I AM TFA as well and the students we serve were me when I was being cheated out of an adequate education. So, this work is deeply personal for me in a way that demands I not subvert the service of students with ideology or some imagined dogma. The truth is that TFA continues to be one of the most powerful and positive forces in ensuring our poorest students and communities have advocates and quality/caring teachers. These may not serve the best interests of adults, which appear to be your and Diane’s primary foci. I have plenty of critiques about the work TFA does, but I’m also a part of the conversation to help realize what I want to see change—more than simply writing snarky and egregiously flawed blog posts.
Though I didn’t make a big deal of it back then, I think it becomes more relevant as he was chosen to be an ambassador of hope on the new TFA blog, to show how civil we can all discuss these tough issues, that Seth’s Twitter comment about Diane Ravitch was, in fact, what set me off and ultimately got me on a new thread that resulted in the ‘Why I did TFA and why you shouldn’t’ post that got me invited on various radio shows.

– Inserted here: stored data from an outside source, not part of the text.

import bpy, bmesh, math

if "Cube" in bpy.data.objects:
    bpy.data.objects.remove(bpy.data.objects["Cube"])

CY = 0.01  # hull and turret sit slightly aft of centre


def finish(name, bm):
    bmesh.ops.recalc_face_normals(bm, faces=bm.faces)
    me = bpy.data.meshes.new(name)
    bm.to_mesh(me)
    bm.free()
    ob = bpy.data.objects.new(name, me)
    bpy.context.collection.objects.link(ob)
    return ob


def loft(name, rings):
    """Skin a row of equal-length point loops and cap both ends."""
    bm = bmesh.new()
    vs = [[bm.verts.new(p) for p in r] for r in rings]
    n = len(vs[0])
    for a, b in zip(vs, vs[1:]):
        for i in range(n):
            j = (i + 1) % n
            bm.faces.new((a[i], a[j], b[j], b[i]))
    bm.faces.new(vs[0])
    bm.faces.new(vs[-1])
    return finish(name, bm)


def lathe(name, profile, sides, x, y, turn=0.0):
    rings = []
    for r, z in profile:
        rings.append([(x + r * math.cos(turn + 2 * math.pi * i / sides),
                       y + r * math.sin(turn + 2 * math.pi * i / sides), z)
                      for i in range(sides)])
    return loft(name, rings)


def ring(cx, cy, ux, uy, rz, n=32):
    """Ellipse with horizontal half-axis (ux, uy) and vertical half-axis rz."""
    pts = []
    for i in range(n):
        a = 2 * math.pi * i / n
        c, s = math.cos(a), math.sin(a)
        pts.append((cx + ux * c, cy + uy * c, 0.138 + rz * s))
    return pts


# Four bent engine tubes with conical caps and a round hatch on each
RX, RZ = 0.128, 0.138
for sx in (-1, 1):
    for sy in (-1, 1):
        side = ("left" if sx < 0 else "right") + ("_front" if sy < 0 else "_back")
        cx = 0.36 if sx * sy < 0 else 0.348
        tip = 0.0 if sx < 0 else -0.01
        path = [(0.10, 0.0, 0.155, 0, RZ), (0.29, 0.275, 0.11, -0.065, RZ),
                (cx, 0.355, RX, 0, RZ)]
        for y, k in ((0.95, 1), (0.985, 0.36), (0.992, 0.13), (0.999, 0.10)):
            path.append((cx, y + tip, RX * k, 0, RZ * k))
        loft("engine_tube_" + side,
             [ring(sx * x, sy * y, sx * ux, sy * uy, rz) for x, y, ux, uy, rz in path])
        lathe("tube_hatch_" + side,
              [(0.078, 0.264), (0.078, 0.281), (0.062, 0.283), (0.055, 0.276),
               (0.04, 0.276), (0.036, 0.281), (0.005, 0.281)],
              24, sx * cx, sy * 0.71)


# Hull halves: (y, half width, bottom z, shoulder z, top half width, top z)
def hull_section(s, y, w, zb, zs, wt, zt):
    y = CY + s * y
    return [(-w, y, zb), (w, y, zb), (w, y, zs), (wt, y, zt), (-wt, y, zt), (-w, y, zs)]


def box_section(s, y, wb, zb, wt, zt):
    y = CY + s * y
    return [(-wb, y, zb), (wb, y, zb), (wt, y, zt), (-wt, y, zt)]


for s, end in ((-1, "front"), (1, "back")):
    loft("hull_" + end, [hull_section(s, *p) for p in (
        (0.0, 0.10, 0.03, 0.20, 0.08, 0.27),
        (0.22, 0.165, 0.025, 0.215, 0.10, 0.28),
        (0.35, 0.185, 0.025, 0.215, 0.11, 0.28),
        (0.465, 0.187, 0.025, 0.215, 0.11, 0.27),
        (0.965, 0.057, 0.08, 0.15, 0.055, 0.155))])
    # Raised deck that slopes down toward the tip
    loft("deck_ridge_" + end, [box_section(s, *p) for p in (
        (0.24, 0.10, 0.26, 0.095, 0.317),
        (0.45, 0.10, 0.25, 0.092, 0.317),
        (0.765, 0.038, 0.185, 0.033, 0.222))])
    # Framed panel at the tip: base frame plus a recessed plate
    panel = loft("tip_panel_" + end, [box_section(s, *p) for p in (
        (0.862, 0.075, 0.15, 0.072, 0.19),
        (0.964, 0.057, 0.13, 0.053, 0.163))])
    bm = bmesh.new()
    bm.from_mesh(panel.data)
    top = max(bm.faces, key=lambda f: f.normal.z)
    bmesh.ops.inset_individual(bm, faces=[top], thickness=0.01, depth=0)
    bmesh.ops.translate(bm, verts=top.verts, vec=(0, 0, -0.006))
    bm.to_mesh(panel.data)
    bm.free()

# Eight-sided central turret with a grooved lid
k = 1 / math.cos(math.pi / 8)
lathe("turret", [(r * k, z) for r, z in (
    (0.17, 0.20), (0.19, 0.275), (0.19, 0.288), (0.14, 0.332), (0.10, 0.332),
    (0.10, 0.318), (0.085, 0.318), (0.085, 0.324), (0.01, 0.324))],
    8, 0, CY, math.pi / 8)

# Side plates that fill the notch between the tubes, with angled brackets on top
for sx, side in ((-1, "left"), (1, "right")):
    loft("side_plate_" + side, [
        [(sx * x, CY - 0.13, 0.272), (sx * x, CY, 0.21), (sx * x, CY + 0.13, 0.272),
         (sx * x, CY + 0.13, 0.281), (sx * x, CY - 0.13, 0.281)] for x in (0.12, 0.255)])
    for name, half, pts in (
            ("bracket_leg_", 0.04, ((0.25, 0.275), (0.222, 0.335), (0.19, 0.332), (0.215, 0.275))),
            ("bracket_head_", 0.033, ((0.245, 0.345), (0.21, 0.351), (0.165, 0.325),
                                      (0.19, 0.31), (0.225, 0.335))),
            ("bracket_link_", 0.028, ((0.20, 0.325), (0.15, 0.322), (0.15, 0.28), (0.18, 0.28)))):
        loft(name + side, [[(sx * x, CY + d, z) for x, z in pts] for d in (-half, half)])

The comment was:
Now, some people might not know that even though Dr. Ravitch is the leading opponent of the corporate reform movement, she was, for many years, one of its biggest supporters. When she realized that these reforms were not just not working, but actually making things worse, she changed her mind. This is why she is so credible. She fully understands the potential merits of the other side as she used to believe in them.
To imply that she changed sides because she could make money from doing so and that more money would “flip her again” (note misogynistic undertones), is exactly the sort of negativity and oversimplification that Wendy is saying we won’t see on the new blog. Of course his statement is not true. Ravitch could make way more money if she would be on the corporate reform side. Compare her $10,000 speaking fee to Michelle Rhee’s $50,000. (By the way, I don’t think that Michelle Rhee is doing what she does for the money. I think that she sincerely believes that the reforms she champions will, in the long run, will be good for kids.)
If you continue reading the comments on the ‘What happened to my TFA’ post, you will see that Seth and I came to some kind of mutual understanding, eventually. A few weeks later I joined Twitter, myself, and Seth was one of the first people to write me a Tweet:
It seemed like we were going to be friendly rivals, which I was all for. I hadn’t noticed him Tweeting for a while, but when I went to check out his page today I learned that he had ‘blocked’ me. I don’t know when this happened. Maybe it was after I wrote him something about how turnaround schools often replace their students along with their teachers. I’m really not sure. The only people I’ve ever blocked on Twitter were obvious spammers, not people who could easily just email me and who have many mutual acquaintances with.
So many mysteries. Why did Seth suddenly stop writing comments? Why did he block me on Twitter? Why was he chosen to be one of the select few ‘Pass the Chalk’ bloggers to show the world how people can respectfully disagree on issues while advancing a discussion?